→ **What the exercise asks**: Without the pictures, extract every line from the start of the material to the line containing "size = [h - l for l, h in zip(low, high)]", both ends included.

→ **Given data**:
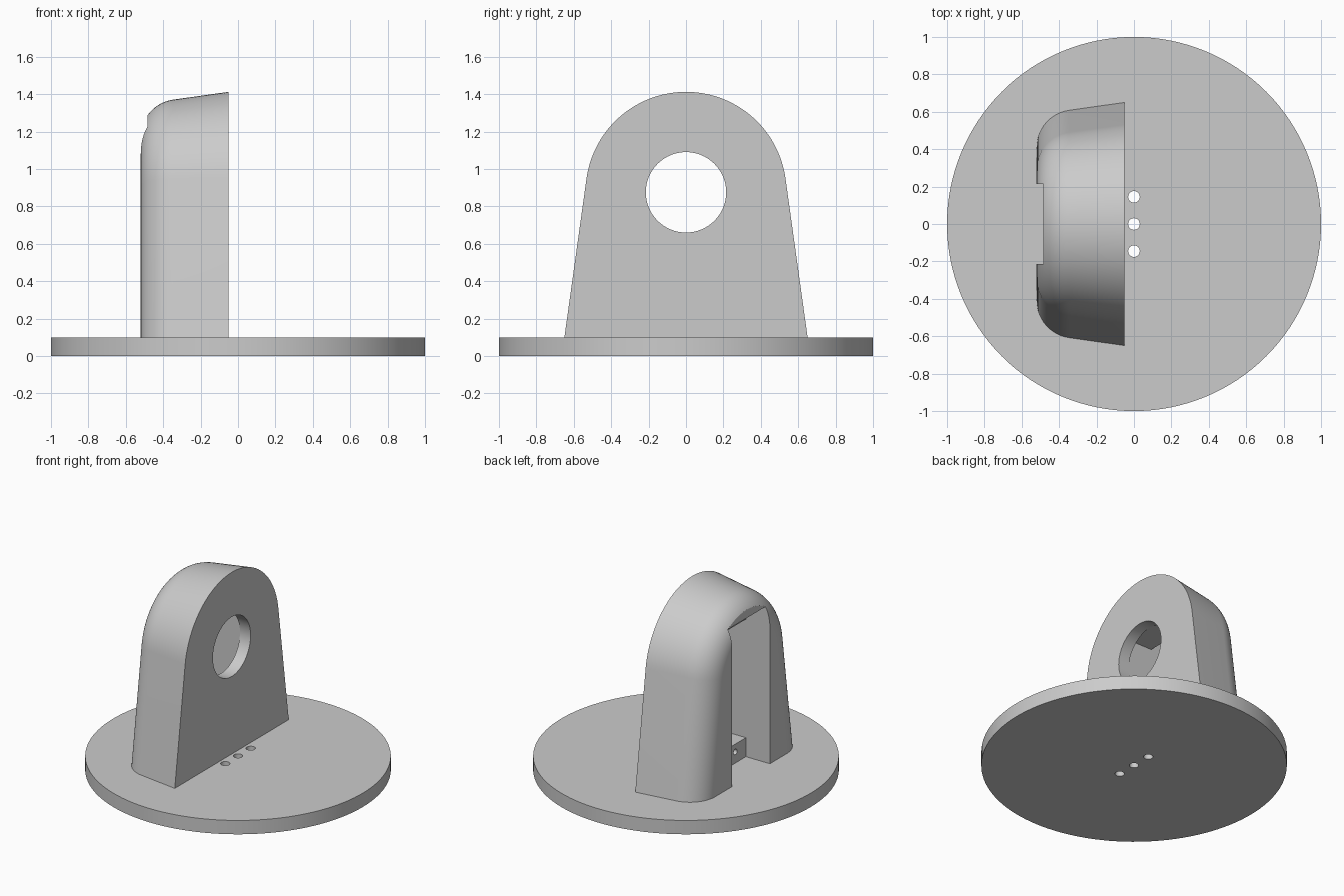
import bpy, bmesh
from math import sin, cos, tan, radians, pi

if "Cube" in bpy.data.objects:
    bpy.data.objects.remove(bpy.data.objects["Cube"])

grey = bpy.data.materials.new("light_grey")
grey.use_nodes = True
grey.diffuse_color = (0.6, 0.6, 0.6, 1)
grey.node_tree.nodes["Principled BSDF"].inputs["Base Color"].default_value = (0.6, 0.6, 0.6, 1)


def box(name, low, high):
    size = [h - l for l, h in zip(low, high)]
    centre = [(h + l) / 2 for l, h in zip(low, high)]
    bpy.ops.mesh.primitive_cube_add(size=1, location=centre)
    ob = bpy.context.object
    ob.name = name
    ob.scale = size
    bpy.ops.object.transform_apply(location=True, rotation=True, scale=True)
    ob.data.materials.append(grey)
    return ob


def cylinder(name, radius, depth, centre, along_x=False, sides=48):
    bpy.ops.mesh.primitive_cylinder_add(vertices=sides, radius=radius, depth=depth, location=centre,
                                        rotation=(0, pi / 2 if along_x else 0, 0))
    ob = bpy.context.object
    ob.name = name
    bpy.ops.object.transform_apply(location=True, rotation=True, scale=True)
    ob.data.materials.append(grey)
    return ob


def cut(ob, cutter):
    mod = ob.modifiers.new("cut", "BOOLEAN")
    mod.operation = "DIFFERENCE"
    mod.solver = "EXACT"
    mod.object = cutter
    bpy.context.view_layer.objects.active = ob
    bpy.ops.object.modifier_apply(modifier=mod.name)
    bpy.data.objects.remove(cutter)


def finish(ob):
    bpy.ops.object.select_all(action="DESELECT")
    ob.select_set(True)
    bpy.context.view_layer.objects.active = ob
    bpy.ops.object.shade_smooth_by_angle(angle=radians(25))


# Round base plate with a row of three drilled holes
base = cylinder("base_plate", 1, 0.1, (0, 0, 0.05), sides=128)
for y in (-0.145, 0, 0.145):
    cut(base, cylinder("drill", 0.031, 0.4, (0, y, 0.05), sides=32))
finish(base)

# Arched housing: outline rings that shrink with the draft, then round over
DRAFT = radians(8)
ARC_Z, ARC_R, FOOT, FILLET = 0.875, 0.537, 0.65, 0.2
ARC_STEPS, FILLET_STEPS = 48, 14
BACK, FRONT, BOTTOM = -0.52, -0.05, 0.1
inset = (FRONT - BACK) * tan(DRAFT) + FILLET * tan((pi / 2 - DRAFT) / 2)
stations = [(FRONT, 0)]
for i in range(FILLET_STEPS + 1):
    phi = DRAFT + (pi / 2 - DRAFT) * i / FILLET_STEPS
    stations.append((BACK + FILLET * (1 - sin(phi)), inset - FILLET * cos(phi)))

bm = bmesh.new()
rings = []
for x, d in stations:
    foot = FOOT - d / cos(DRAFT)
    ring = [bm.verts.new((x, foot, BOTTOM))]
    for i in range(ARC_STEPS + 1):
        a = DRAFT + (pi - 2 * DRAFT) * i / ARC_STEPS
        ring.append(bm.verts.new((x, (ARC_R - d) * cos(a), ARC_Z + (ARC_R - d) * sin(a))))
    ring.append(bm.verts.new((x, -foot, BOTTOM)))
    rings.append(ring)
for r, s in zip(rings, rings[1:]):
    for i in range(len(r) - 1):
        bm.faces.new((r[i], r[i + 1], s[i + 1], s[i]))
bm.faces.new(rings[0])
bm.faces.new(rings[-1])
bm.faces.new([r[0] for r in rings] + [r[-1] for r in reversed(rings)])
bmesh.ops.recalc_face_normals(bm, faces=bm.faces)
mesh = bpy.data.meshes.new("housing")
bm.to_mesh(mesh)
bm.free()
housing = bpy.data.objects.new("housing", mesh)
bpy.context.collection.objects.link(housing)
mesh.materials.append(grey)

# Slot in the back, pocket behind the front wall, round window
HALF = 0.215
cut(housing, box("slot_cutter", (-0.7, -HALF, 0), (-0.485, HALF, 1.6)))
cut(housing, box("pocket_cutter", (-0.6, -HALF, -0.1), (-0.135, HALF, 1.225)))
cut(housing, cylinder("window_cutter", HALF, 0.3, (-0.08, 0, ARC_Z), True, 64))
finish(housing)

# Mounting blocks inside the pocket, each with two screw holes
for name, low, high, hole_z in (("lower_block", 0.1, 0.237, 0.18), ("upper_block", 1.092, 1.235, 1.145)):
    block = box(name, (-0.328, -HALF - 0.005, low), (-0.13, HALF + 0.005, high))
    for y in (-0.095, 0.095):
        cut(block, cylinder("screw_cutter", 0.02, 0.2, (-0.328, y, hole_z), True, 20))
    finish(block)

→ **Exercise answer**:
import bpy, bmesh
from math import sin, cos, tan, radians, pi

if "Cube" in bpy.data.objects:
    bpy.data.objects.remove(bpy.data.objects["Cube"])

grey = bpy.data.materials.new("light_grey")
grey.use_nodes = True
grey.diffuse_color = (0.6, 0.6, 0.6, 1)
grey.node_tree.nodes["Principled BSDF"].inputs["Base Color"].default_value = (0.6, 0.6, 0.6, 1)


def box(name, low, high):
    size = [h - l for l, h in zip(low, high)]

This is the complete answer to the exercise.